SERVA Ion Exchange Media and Adsorber Resins
Ion exchangers are usually solid, macromolecular polyelectrolytes in the form of macroscopic particles with a porous structure. They are insoluble in water but capable of swelling. They are able to exchange bound ions against others dissolved in the surrounding medium. The cation exchangers (polyacids) carry fixed negatively charged functional groups (anchor groups grafted onto the polymer) with positive counter-ions, while the anion exchangers (polybases) have positively charged groups fixed onto the polymer with negative counter-ions to equalize the charge. Binding and release of the counter-ions are reversible processes and dependent on their concentration and affinity to the anchor groups.
There are inorganic ion exchangers which are natural aluminium silicates, e.g. Zeolites, which are used for water softening and desalting or Bentonite, which can be used for detoxification and as an adsorbent for proteins and viruses. Furthermore there are synthetic organic ion exchange resins, which are mainly produced by polymerization. They are of fundamental importance for many industrial applications and described below in more detail.
Ion exchangers on the basis of modified agarose, cellulose or dextran are used for the separation of large biomolecules, e.g. proteins or nucleic acids (see SERVACEL® Cellulose Ion Exchangers).
Adsorber resins have a similar basic matrix as ion exchange resins, but without functional groups.
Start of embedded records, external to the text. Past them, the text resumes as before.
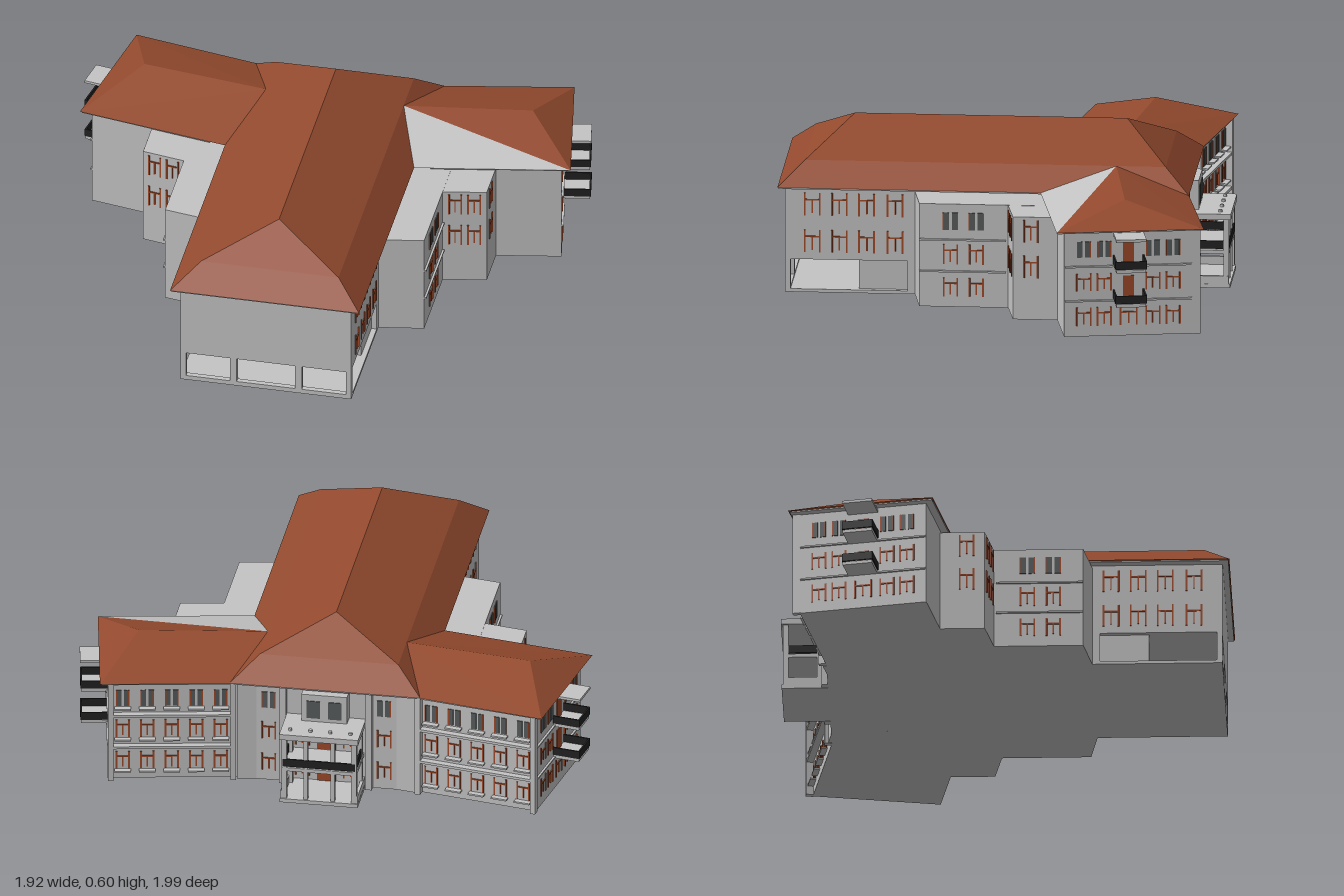
import * as THREE from 'three';

const paint = (name, color, extra = {}) => {
  const m = new THREE.MeshStandardMaterial({ color, ...extra });
  m.name = name;
  return m;
};

export function createModel() {
  const wall = paint('greyWall', 0xc4c4c4);
  const tile = paint('roofTile', 0x934a2e, { side: THREE.DoubleSide });
  const wallSheet = paint('greySheet', 0xc4c4c4, { side: THREE.DoubleSide });
  const wood = paint('windowFrame', 0xa04a28);
  const black = paint('balconyRail', 0x222222);
  const glass = paint('darkGlass', 0x585c5c);

  const model = new THREE.Group();
  model.name = 'building';
  // the building's long axis is turned in plan
  const site = new THREE.Group();
  site.name = 'turnedBuilding';
  site.rotation.y = 0.661;
  site.position.set(0.046, 0, -0.036);
  model.add(site);

  const add = (parent, name, geo, mat) => {
    const m = new THREE.Mesh(geo, mat);
    m.name = name;
    parent.add(m);
    return m;
  };
  const box = (parent, name, mat, w, h, d, x, y, z) => {
    const m = add(parent, name, new THREE.BoxGeometry(w, h, d), mat);
    m.position.set(x, y, z);
    return m;
  };
  // upright prism over a plan outline of [x, z] points
  const prism = (parent, name, pts, y0, y1, mat = wall) => {
    const shape = new THREE.Shape(pts.map(([x, z]) => new THREE.Vector2(x, -z)));
    const geo = new THREE.ExtrudeGeometry(shape, { depth: y1 - y0, bevelEnabled: false });
    geo.rotateX(-Math.PI / 2).translate(0, y0, 0);
    return add(parent, name, geo, mat);
  };
  const rect = (x0, x1, z0, z1) => [[x0, z0], [x1, z0], [x1, z1], [x0, z1]];
  // flat roof faces, every one turned to look upward
  const roofFaces = (parent, name, faces, mat) => {
    const out = [];
    for (const f of faces) {
      for (let i = 1; i < f.length - 1; i++) {
        const [a, b, c] = [f[0], f[i], f[i + 1]];
        const up = (b[2] - a[2]) * (c[0] - a[0]) - (b[0] - a[0]) * (c[2] - a[2]) > 0;
        out.push(...a, ...(up ? b : c), ...(up ? c : b));
      }
    }
    const geo = new THREE.BufferGeometry();
    geo.setAttribute('position', new THREE.Float32BufferAttribute(out, 3));
    geo.computeVertexNormals();
    add(parent, name, geo, mat);
  };
  // a wall plane: local x runs along it, local z points out of it
  const facade = (parent, name, x, z, yaw) => {
    const g = new THREE.Group();
    g.name = name;
    g.position.set(x, 0, z);
    g.rotation.y = yaw;
    parent.add(g);
    return g;
  };
  // wooden frame: jambs, transom and a short mullion
  const frameWindow = (g, x, y, w = 0.05, h = 0.075) => {
    for (const s of [-1, 1]) box(g, 'windowJamb', wood, 0.006, h, 0.008, x + s * w / 2, y, 0);
    box(g, 'windowTransom', wood, w, 0.005, 0.008, x, y + h * 0.2, 0);
    box(g, 'windowMullion', wood, 0.005, h * 0.6, 0.008, x, y - h * 0.1, 0);
  };
  // tall dark panes with a wooden edge
  const paneWindow = (g, x, y, w = 0.05, h = 0.065) => {
    for (const s of [-1, 1]) {
      box(g, 'windowPane', glass, w * 0.36, h, 0.006, x + s * w * 0.27, y, 0);
      box(g, 'windowEdge', wood, 0.004, h, 0.009, x + s * w * 0.48, y, 0);
    }
  };

  // main hall: upper storeys, ground floor and porch slab
  prism(site, 'mainUpperStoreys', rect(-0.32, 0.32, -0.455, 1.0), 0.125, 0.402);
  prism(site, 'mainGroundFloor', rect(-0.32, 0.32, -0.455, 0.55), 0, 0.125);
  prism(site, 'porchFloor', rect(-0.32, 0.32, 0.5, 1.0), 0, 0.012);

  // open ground floor at the end, with three openings
  const screen = new THREE.Shape([[-0.32, 0], [0.32, 0], [0.32, 0.125], [-0.32, 0.125]]
    .map((p) => new THREE.Vector2(...p)));
  for (const [a, b] of [[-0.3, -0.135], [-0.11, 0.11], [0.135, 0.3]]) {
    screen.holes.push(new THREE.Path([[a, 0.018], [a, 0.118], [b, 0.118], [b, 0.018]]
      .map((p) => new THREE.Vector2(...p))));
  }
  add(site, 'porchScreen', new THREE.ExtrudeGeometry(screen, { depth: 0.02, bevelEnabled: false }), wall)
    .position.z = 0.98;

  // main roof: steep lower skirt, gentler upper slopes
  const eave = 0.404, mid = 0.486, top = 0.6;
  const ring = (x, z0, z1, y) => [[-x, y, z0], [x, y, z0], [x, y, z1], [-x, y, z1]];
  const low = ring(0.355, -0.49, 1.026, eave);
  const knee = ring(0.258, -0.397, 0.931, mid);
  const r0 = [0, top, -0.235], r1 = [0, top, 0.767];
  const mainFaces = low.map((p, i) => [p, low[(i + 1) % 4], knee[(i + 1) % 4], knee[i]]);
  mainFaces.push([knee[0], knee[1], r0], [knee[1], knee[2], r1, r0],
    [knee[2], knee[3], r1], [knee[3], knee[0], r0, r1]);
  roofFaces(site, 'mainRoof', mainFaces, tile);
  prism(site, 'mainSoffit', rect(-0.352, 0.352, -0.487, 1.022), 0.398, 0.403);

  for (const side of [-1, 1]) {
    const flip = (pts) => pts.map(([x, z]) => [x * side, z]);

    // recessed wall beside the porch
    box(site, 'porchSideWall', wall, 0.02, 0.125, 0.19, side * 0.29, 0.0625, 0.635);

    // stepped annexes between hall and wing
    prism(site, 'longAnnex', flip([[0.3, 0.525], [0.486, 0.493], [0.486, 0], [0.3, 0]]), 0, 0.39);
    prism(site, 'shortAnnex', flip([[0.3, 0.2], [0.645, 0.136], [0.645, -0.05], [0.3, -0.05]]), 0, 0.389);

    // hall side windows
    const hall = facade(site, 'hallSideWindows', side * 0.32, 0.745, side * Math.PI / 2);
    for (const x of [-0.155, -0.055, 0.045, 0.15]) for (const y of [0.195, 0.335]) frameWindow(hall, x, y, 0.055, 0.085);
    // long annex windows
    const annex = facade(site, 'longAnnexWindows', side * 0.486, 0.333, side * Math.PI / 2);
    for (const x of [-0.045, 0.05]) {
      frameWindow(annex, x, 0.075, 0.05, 0.07);
      frameWindow(annex, x, 0.2, 0.05, 0.075);
      paneWindow(annex, x, 0.325, 0.055, 0.065);
    }
    for (const y of [0.135, 0.255]) box(annex, 'annexBand', wall, 0.32, 0.006, 0.016, 0, y, 0);
    // short annex windows
    const flank = facade(site, 'shortAnnexFlank', side * 0.645, 0.07, side * Math.PI / 2);
    const face = facade(site, 'shortAnnexFace', side * 0.565, 0.151, side * 0.183);
    for (const y of [0.2, 0.335]) {
      frameWindow(flank, 0, y, 0.05, 0.085);
      for (const x of [-0.035, 0.035]) frameWindow(face, x, y, 0.045, 0.085);
    }

    // wing, bent back from the hall
    const wing = new THREE.Group();
    wing.name = side > 0 ? 'leftWing' : 'rightWing';
    wing.rotation.y = side * 0.183;
    site.add(wing);
    prism(wing, 'wingWalls', flip(rect(0.28, 0.88, -0.385, 0.09)), 0, 0.402);
    prism(wing, 'wingSoffit', flip(rect(0.4, 0.908, -0.416, 0.117)), 0.398, 0.403);

    // wing roof, with one plain grey panel on one side
    const P = (x, y, z) => [x * side, y, z];
    const A = P(0.822, eave, -0.581), B = P(0.35, eave, -0.49), C = P(0.259, mid, -0.215);
    const D = P(0.729, mid, -0.283), E = P(0.921, eave, -0.047), F = P(0.352, eave, 0.057);
    roofFaces(site, 'wingRoof', [[A, B, C, D], [A, D, E], [D, C, E]], tile);
    roofFaces(site, 'wingRoofPanel', [[C, E, F]], side > 0 ? wallSheet : tile);

    // rear windows, floor bands and pilasters
    const rear = facade(wing, 'wingRear', side * 0.65, -0.385, Math.PI);
    for (let i = 0; i < 5; i++) {
      const x = -0.18 + i * 0.09;
      frameWindow(rear, x, 0.075, 0.046, 0.07);
      frameWindow(rear, x, 0.205, 0.046, 0.07);
      paneWindow(rear, x, 0.33, 0.046, 0.065);
      for (const y of [0.034, 0.163, 0.29]) box(rear, 'windowSill', wall, 0.06, 0.006, 0.024, x, y, 0.01);
    }
    for (const y of [0.135, 0.265]) box(rear, 'floorBand', wall, 0.47, 0.01, 0.03, 0, y, 0.01);
    for (const x of [-0.225, 0.225]) box(rear, 'pilaster', wall, 0.02, 0.4, 0.03, x, 0.2, 0.012);
    box(rear, 'cornerBlock', wall, 0.09, 0.4, 0.03, side * 0.285, 0.2, 0.0);

    // wing end windows and balconies
    const end = facade(wing, 'wingEnd', side * 0.88, -0.1475, side * Math.PI / 2);
    for (const x of [-0.165, -0.09, 0.09, 0.165]) {
      frameWindow(end, x, 0.075, 0.05, 0.07);
      frameWindow(end, x, 0.205, 0.05, 0.065);
      paneWindow(end, x, 0.33, 0.05, 0.06);
    }
    frameWindow(end, 0, 0.075, 0.06, 0.07);
    for (const y of [0.135, 0.265]) {
      box(end, 'floorBand', wall, 0.47, 0.006, 0.016, 0, y, 0);
      box(end, 'balconyDoor', wood, 0.04, 0.085, 0.008, 0, y + 0.05, 0);
      box(end, 'balconySlab', wall, 0.11, 0.012, 0.1, 0, y + 0.003, 0.05);
      box(end, 'balconyFrontRail', black, 0.114, 0.03, 0.006, 0, y + 0.026, 0.1);
      for (const s of [-1, 1]) box(end, 'balconySideRail', black, 0.006, 0.03, 0.1, s * 0.055, y + 0.026, 0.05);
    }
    box(end, 'balconyCanopy', wall, 0.112, 0.01, 0.104, 0, 0.385, 0.052);
  }

  // rear entrance front
  const front = facade(site, 'entranceFront', 0, -0.455, Math.PI);
  for (const s of [-1, 1]) {
    frameWindow(front, s * 0.215, 0.075, 0.05, 0.07);
    frameWindow(front, s * 0.215, 0.205, 0.05, 0.07);
    paneWindow(front, s * 0.215, 0.33, 0.05, 0.065);
    box(front, 'frontPilaster', wall, 0.025, 0.4, 0.025, s * 0.16, 0.2, 0.01);
    // porch columns and low side walls
    for (const z of [0.03, 0.155]) box(front, 'porchColumn', wall, 0.02, 0.26, 0.02, s * 0.13, 0.13, z);
    box(front, 'porchInnerColumn', wall, 0.016, 0.26, 0.016, s * 0.05, 0.13, 0.155);
    box(front, 'porchLowWall', wall, 0.012, 0.045, 0.16, s * 0.138, 0.0225, 0.085);
    box(front, 'porchSideRail', black, 0.006, 0.03, 0.14, s * 0.135, 0.162, 0.085);
    box(front, 'upperPanel', glass, 0.05, 0.07, 0.006, s * 0.04, 0.33, 0.05);
    for (const y of [0.07, 0.195]) frameWindow(front, s * 0.09, y, 0.05, 0.08);
  }
  box(front, 'porchStep', wall, 0.29, 0.015, 0.17, 0, 0.0075, 0.085);
  box(front, 'porchBalcony', wall, 0.28, 0.014, 0.165, 0, 0.135, 0.083);
  box(front, 'porchFrontRail', black, 0.27, 0.03, 0.006, 0, 0.162, 0.163);
  box(front, 'porchCanopy', wall, 0.294, 0.022, 0.173, 0, 0.27, 0.0865);
  box(front, 'upperBay', wall, 0.17, 0.11, 0.05, 0, 0.335, 0.025);
  for (const y of [0.06, 0.19]) box(front, 'entranceDoor', wood, 0.07, 0.09, 0.008, 0, y, 0);
  for (const x of [-0.112, -0.037, 0.037, 0.112]) {
    add(front, 'canopyKnob', new THREE.CylinderGeometry(0.007, 0.007, 0.01, 12), wall).position.set(x, 0.285, 0.132);
  }
  return model;
}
Binding of substances runs via non-ionic forces (see SERDOLIT® PAD Resins).